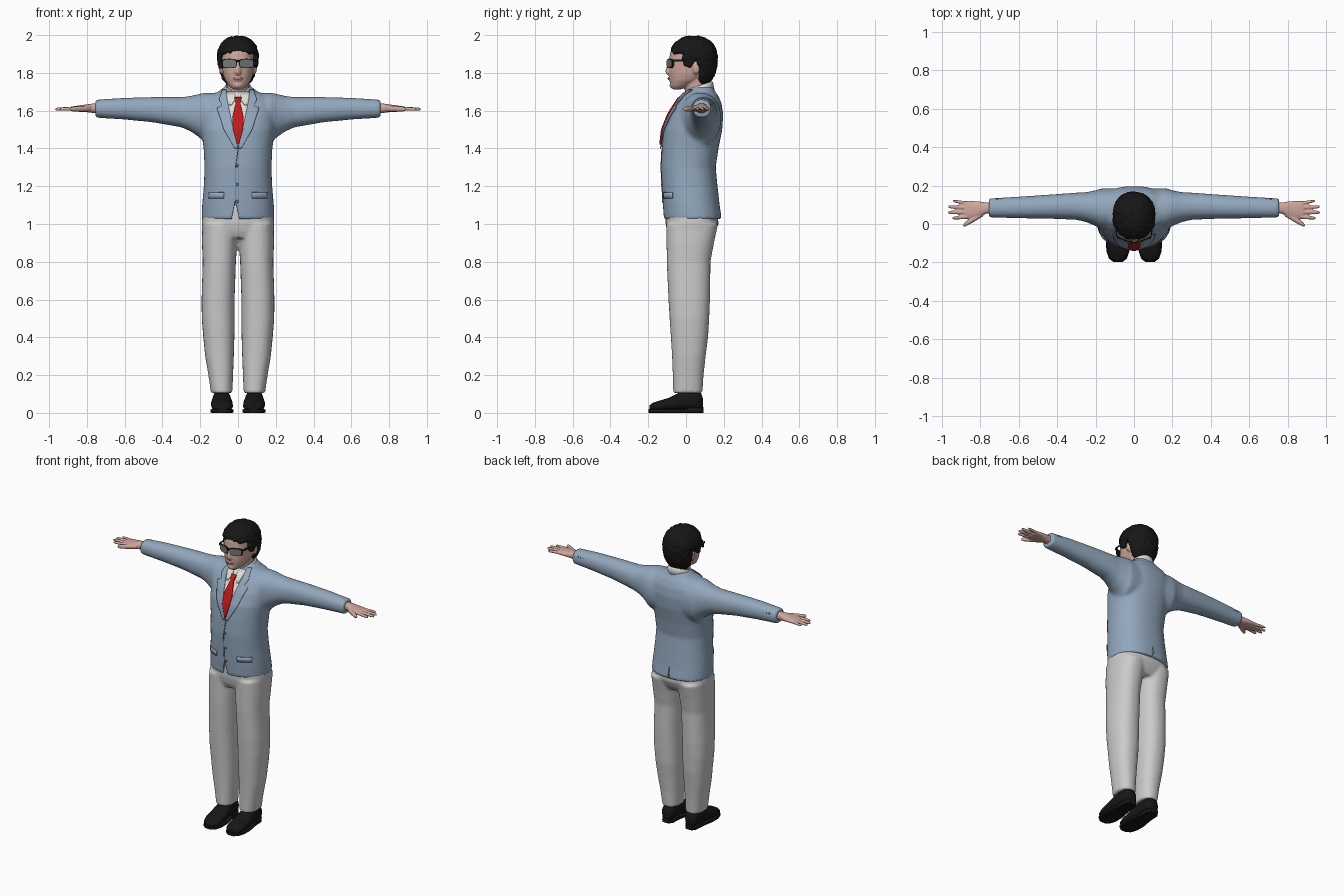
import bpy, bmesh, math, random
from mathutils import Vector, Matrix
from mathutils.bvhtree import BVHTree

if "Cube" in bpy.data.objects:
    bpy.data.objects.remove(bpy.data.objects["Cube"])

random.seed(4)
COL = dict(blue=(.29, .39, .51), seam=(.1, .14, .2), light=(.7, .7, .7), shirt=(.75, .73, .69),
           red=(.55, .01, .01), skin=(.62, .39, .34), lip=(.5, .25, .23),
           black=(.008, .008, .008), lens=(.18, .19, .19))


def material(key):
    m = bpy.data.materials.get(key) or bpy.data.materials.new(key)
    m.diffuse_color = (*COL[key], 1)
    m.use_nodes = True
    m.node_tree.nodes["Principled BSDF"].inputs["Base Color"].default_value = m.diffuse_color
    return m


def loft(bm, axis, rows, p=2.0, n=28, caps=True, tweak=None):
    """Superelliptic sections along an axis: (position, a0, a1, b0, b1)."""
    rings = []
    for pos, a0, a1, b0, b1 in rows:
        ring = []
        for i in range(n):
            t = math.tau * i / n
            c, s = math.cos(t), math.sin(t)
            a = (a0 + a1) / 2 + (a1 - a0) / 2 * math.copysign(abs(c) ** (2 / p), c)
            b = (b0 + b1) / 2 + (b1 - b0) / 2 * math.copysign(abs(s) ** (2 / p), s)
            co = Vector({'x': (pos, a, b), 'y': (a, pos, b), 'z': (a, b, pos)}[axis])
            ring.append(bm.verts.new(tweak(co) if tweak else co))
        rings.append(ring)
    for r, q in zip(rings, rings[1:]):
        for i in range(n):
            bm.faces.new((r[i], r[(i + 1) % n], q[(i + 1) % n], q[i]))
    if caps:
        bm.faces.new(rings[0])
        bm.faces.new(rings[-1])


def ball(bm, c, r, sub=2):
    m = Matrix.Translation(c) @ Matrix.Diagonal((*r, 1))
    bmesh.ops.create_icosphere(bm, subdivisions=sub, radius=1, matrix=m)


def finish(name, bm, col, voxel=0, smooth=0, mirror=False, solid=0):
    bmesh.ops.recalc_face_normals(bm, faces=bm.faces)
    me = bpy.data.meshes.new(name)
    bm.to_mesh(me)
    bm.free()
    ob = bpy.data.objects.new(name, me)
    bpy.context.collection.objects.link(ob)
    me.materials.append(material(col))
    bpy.context.view_layer.objects.active = ob
    ob.select_set(True)
    bpy.ops.object.shade_smooth_by_angle(angle=math.radians(50))
    ob.select_set(False)
    if mirror:
        ob.modifiers.new("mirror", 'MIRROR').use_mirror_merge = False
    if voxel:
        m = ob.modifiers.new("merge", 'REMESH')
        m.mode, m.voxel_size, m.use_smooth_shade = 'VOXEL', voxel, True
    if smooth:
        m = ob.modifiers.new("soften", 'SMOOTH')
        m.factor, m.iterations = .5, smooth
    if solid:
        m = ob.modifiers.new("thickness", 'SOLIDIFY')
        m.thickness, m.offset = solid, 0
    return ob


def bvh_of(ob):
    bpy.context.view_layer.update()
    return BVHTree.FromObject(ob, bpy.context.evaluated_depsgraph_get())


def patch(name, bvh, rows, col, lift, mirror=False, solid=.005, cols=8):
    """Cloth strip laid on the front of a surface; rows are (z, x0, x1)."""
    dense = []
    for r, q in zip(rows, rows[1:]):
        k = max(1, int(abs(q[0] - r[0]) / .012))
        dense += [[u + (v - u) * i / k for u, v in zip(r, q)] for i in range(k)]
    dense.append(rows[-1])
    bm = bmesh.new()
    grid = []
    for z, x0, x1 in dense:
        line = []
        for j in range(cols + 1):
            x = x0 + (x1 - x0) * j / cols
            hit = bvh.ray_cast(Vector((x, -1, z)), Vector((0, 1, 0)))[0]
            hit = hit or bvh.find_nearest(Vector((x, -.05, z)))[0]
            line.append(bm.verts.new((x, hit.y - lift, z)))
        grid.append(line)
    for a, b in zip(grid, grid[1:]):
        for j in range(cols):
            bm.faces.new((a[j], a[j + 1], b[j + 1], b[j]))
    return finish(name, bm, col, mirror=mirror, solid=solid)


def sym(rows):
    return [(z, -w, w, y0, y1) for z, w, y0, y1 in rows]


# Jacket: torso and both sleeves fused
bm = bmesh.new()
loft(bm, 'z', sym([(1.025, .193, -.117, .19), (1.1, .19, -.122, .178), (1.2, .181, -.128, .167),
                   (1.3, .177, -.133, .157), (1.4, .182, -.128, .172), (1.5, .195, -.117, .192),
                   (1.58, .2, -.085, .197), (1.64, .192, -.048, .188), (1.68, .155, -.02, .17),
                   (1.7, .105, 0, .155), (1.725, .075, .02, .145)]), p=2.3, n=48)
for s in (1, -1):
    loft(bm, 'x', [(s * x, *r) for x, *r in [
        (.1, -.03, .185, 1.42, 1.695), (.17, -.03, .185, 1.42, 1.695), (.2, -.01, .175, 1.455, 1.69),
        (.25, .01, .165, 1.49, 1.678), (.3, .022, .163, 1.512, 1.672), (.45, .028, .152, 1.538, 1.672),
        (.6, .03, .142, 1.553, 1.668), (.755, .034, .133, 1.563, 1.658)]], p=2.2, n=32)
jacket = finish("jacket", bm, 'blue', voxel=.01, smooth=5)
front = bvh_of(jacket)

# Hem opening at the front and vent at the back
for name, rows in (("front_opening_cutter", [(1.0, -.04, .012, -.2, -.095), (1.12, -.015, -.013, -.2, -.095)]),
                   ("back_vent_cutter", [(1.0, -.008, .008, .165, .25), (1.1, -.001, .001, .165, .25)])):
    bm = bmesh.new()
    loft(bm, 'z', rows, p=6, n=16)
    cutter = finish(name, bm, 'blue')
    cutter.hide_render = True
    cutter.hide_viewport = True
    m = jacket.modifiers.new(name, 'BOOLEAN')
    m.operation, m.object = 'DIFFERENCE', cutter

# Jacket details, shirt front and tie
patch("shirt_front", front, [(1.7, -.065, .065), (1.66, -.062, .062), (1.5, -.03, .03), (1.41, -.002, .002)], 'shirt', .003)
patch("lapel", front, [(1.71, .06, .082), (1.66, .058, .1), (1.625, .05, .085), (1.615, .048, .112),
                       (1.5, .024, .075), (1.4, .0, .018)], 'blue', .007, mirror=True)
patch("shirt_collar_point", front, [(1.695, .02, .062), (1.665, .01, .056), (1.63, .034, .045)], 'shirt', .009, mirror=True)
patch("tie", front, [(1.67, -.019, .019), (1.64, -.012, .012), (1.56, -.03, .03), (1.5, -.026, .026),
                     (1.42, -.004, .004)], 'red', .012, solid=.008)
patch("front_seam", front, [(1.4, -.001, .004), (1.3, -.016, -.012), (1.12, -.017, -.013)], 'seam', .001, solid=.003, cols=2)
patch("pocket_flap", front, [(1.168, .075, .155), (1.135, .075, .155)], 'blue', .003, mirror=True)
bm = bmesh.new()
for z in (1.31, 1.21, 1.12):
    ball(bm, (-.004, front.ray_cast(Vector((0, -1, z)), Vector((0, 1, 0)))[0].y, z), (.008, .004, .008))
finish("front_buttons", bm, 'seam')
bm = bmesh.new()
for x in (.67, .69, .71):
    ball(bm, (x, .128, 1.632), (.006, .006, .006))
finish("cuff_buttons", bm, 'seam', mirror=True)
bm = bmesh.new()
loft(bm, 'z', sym([(1.685, .078, -.005, .148), (1.728, .068, .0, .14), (1.735, .064, .004, .136)]), caps=False,
     tweak=lambda c: Vector((c.x, c.y, c.z + .35 * (c.y - .08))))
finish("shirt_collar", bm, 'shirt', solid=.006)

# Trousers
bm = bmesh.new()
loft(bm, 'z', sym([(.925, .18, -.085, .13), (.96, .19, -.1, .155), (1.0, .193, -.108, .172), (1.1, .182, -.108, .165)]), p=2.5, n=40)
for s in (1, -1):
    loft(bm, 'z', [(z, s * a, s * b, c, d) for z, a, b, c, d in [
        (.105, .03, .143, -.068, .087), (.2, .026, .157, -.07, .093), (.3, .022, .174, -.074, .104),
        (.4, .019, .184, -.08, .117), (.5, .018, .192, -.087, .123), (.6, .018, .193, -.093, .127),
        (.8, .011, .187, -.102, .13), (.9, .004, .191, -.103, .148), (1.0, 0, .19, -.105, .17)]], p=2.3)
finish("trousers", bm, 'light', voxel=.009, smooth=4)

# Shoes and ankles
bm = bmesh.new()
loft(bm, 'y', [(.09, .065, .107, .025, .075), (.08, .05, .122, .018, .105), (.05, .043, .13, .015, .122),
               (0, .04, .133, .015, .122), (-.04, .034, .138, .015, .105), (-.09, .028, .143, .012, .08),
               (-.14, .027, .141, .01, .065), (-.175, .036, .13, .01, .054), (-.193, .055, .11, .012, .04)], p=2.4)
finish("shoe", bm, 'black', mirror=True)
bm = bmesh.new()
for y0, y1, top in ((-.01, .092, .03), (-.198, .085, .02)):
    pts = [(.092, .06, .112), (.07, .045, .127), (.01, .042, .13), (-.08, .025, .145), (-.14, .024, .144),
           (-.18, .037, .13), (-.198, .06, .106)]
    loft(bm, 'y', [(y, a, b, 0 if y > -.01 or top < .03 and y < -.05 else .008, top) for y, a, b in pts
                   if y0 - .021 <= y <= y1], p=8)
finish("shoe_sole", bm, 'black', mirror=True)
bm = bmesh.new()
loft(bm, 'z', [(.08, .05, .122, -.02, .075), (.2, .05, .122, -.02, .075)])
finish("ankle", bm, 'skin', mirror=True)

# Hands
bm = bmesh.new()
loft(bm, 'x', [(.72, .055, .112, 1.585, 1.64), (.77, .053, .112, 1.588, 1.638), (.8, .038, .117, 1.592, 1.633),
               (.84, .026, .12, 1.594, 1.628), (.88, .028, .12, 1.597, 1.622)], p=2.4, n=20)
for x0, y0, x1, y1, r in ((.86, .038, .945, .03, .0105), (.86, .062, .968, .06, .011), (.86, .085, .967, .09, .011),
                          (.86, .107, .942, .12, .0095), (.785, .055, .888, -.008, .0165)):
    rows = []
    for t, k in ((0, 1), (.5, .95), (.85, .8), (.96, .6), (1, .25)):
        x, y, z = x0 + (x1 - x0) * t, y0 + (y1 - y0) * t, 1.611 - .003 * t
        rows.append((x, y - r * k, y + r * k, z - r * k, z + r * k))
    loft(bm, 'x', rows, n=12)
finish("hand", bm, 'skin', voxel=.0045, smooth=2, mirror=True)

# Head, nose, ears and neck
bm = bmesh.new()
loft(bm, 'z', sym([(1.712, .025, -.068, -.03), (1.73, .046, -.081, .02), (1.76, .068, -.085, .08),
                   (1.79, .079, -.089, .12), (1.83, .084, -.089, .14), (1.87, .088, -.089, .15), (1.91, .088, -.084, .15),
                   (1.95, .075, -.06, .135), (1.975, .045, -.03, .1)]), p=2.2, n=36)
loft(bm, 'z', sym([(1.788, .012, -.1, -.06), (1.8, .02, -.108, -.06), (1.812, .016, -.11, -.06), (1.86, .009, -.094, -.06)]), n=14)
loft(bm, 'z', sym([(1.64, .062, .005, .135), (1.72, .058, -.008, .125), (1.79, .06, -.015, .12)]))
ball(bm, (0, -.083, 1.77), (.026, .013, .013))
ball(bm, (0, -.074, 1.735), (.024, .014, .017))
for s in (1, -1):
    ball(bm, (s * .088, .055, 1.825), (.013, .02, .034))
head = finish("head", bm, 'skin', voxel=.006, smooth=3)
patch("lips", bvh_of(head), [(1.778, -.012, .012), (1.771, -.025, .025), (1.763, -.014, .014)], 'lip', .001, solid=.003)

# Curly hair: small locks over the scalp, fused
bm = bmesh.new()
N = 750
for i in range(N):
    h = 1 - 2 * (i + .5) / N
    t = i * 2.399963
    w = math.sqrt(1 - h * h)
    d = [math.copysign(abs(v) ** .88, v) for v in (w * math.cos(t), w * math.sin(t), h)]
    x, y = d[0] * .096, .04 + d[1] * .112
    z = 1.875 + d[2] * (.107 if h > 0 else .145)
    line = 1.91 if y < -.005 else 1.835 if y < .035 else 1.872 if y < .075 else 1.742
    if z > line:
        r = random.uniform(.014, .019)
        ball(bm, (x, y, z), (r, r, r))
finish("hair", bm, 'black', voxel=.005)

# Dark glasses, wrapped round the face
wrap = lambda c: Vector((c.x, c.y + 4.2 * c.x ** 2, c.z))
for name, col, g, y0, y1 in (("glasses_rim", 'black', .004, -.1, -.094), ("glasses_lens", 'lens', 0, -.103, -.095)):
    bm = bmesh.new()
    loft(bm, 'y', [(y, .01 - g, .08 + g, 1.829 - g, 1.871 + g) for y in (y0, y1)], p=3.5, tweak=wrap)
    finish(name, bm, col, mirror=True)
bm = bmesh.new()
loft(bm, 'y', [(-.078, .08, .086, 1.858, 1.872), (-.06, .087, .092, 1.86, 1.871), (.06, .094, .099, 1.86, 1.868)], p=5, n=12)
finish("glasses_temple", bm, 'black', mirror=True)
bm = bmesh.new()
loft(bm, 'x', [(-.014, -.102, -.095, 1.858, 1.868), (.014, -.102, -.095, 1.858, 1.868)], n=12)
finish("glasses_bridge", bm, 'black')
_ _ _ _
*Requirement*:
Every line that holds the word "voxel" should be copied from the listing.

*Answer box*:
def finish(name, bm, col, voxel=0, smooth=0, mirror=False, solid=0):
    if voxel:
        m.mode, m.voxel_size, m.use_smooth_shade = 'VOXEL', voxel, True
jacket = finish("jacket", bm, 'blue', voxel=.01, smooth=5)
finish("trousers", bm, 'light', voxel=.009, smooth=4)
finish("hand", bm, 'skin', voxel=.0045, smooth=2, mirror=True)
head = finish("head", bm, 'skin', voxel=.006, smooth=3)
finish("hair", bm, 'black', voxel=.005)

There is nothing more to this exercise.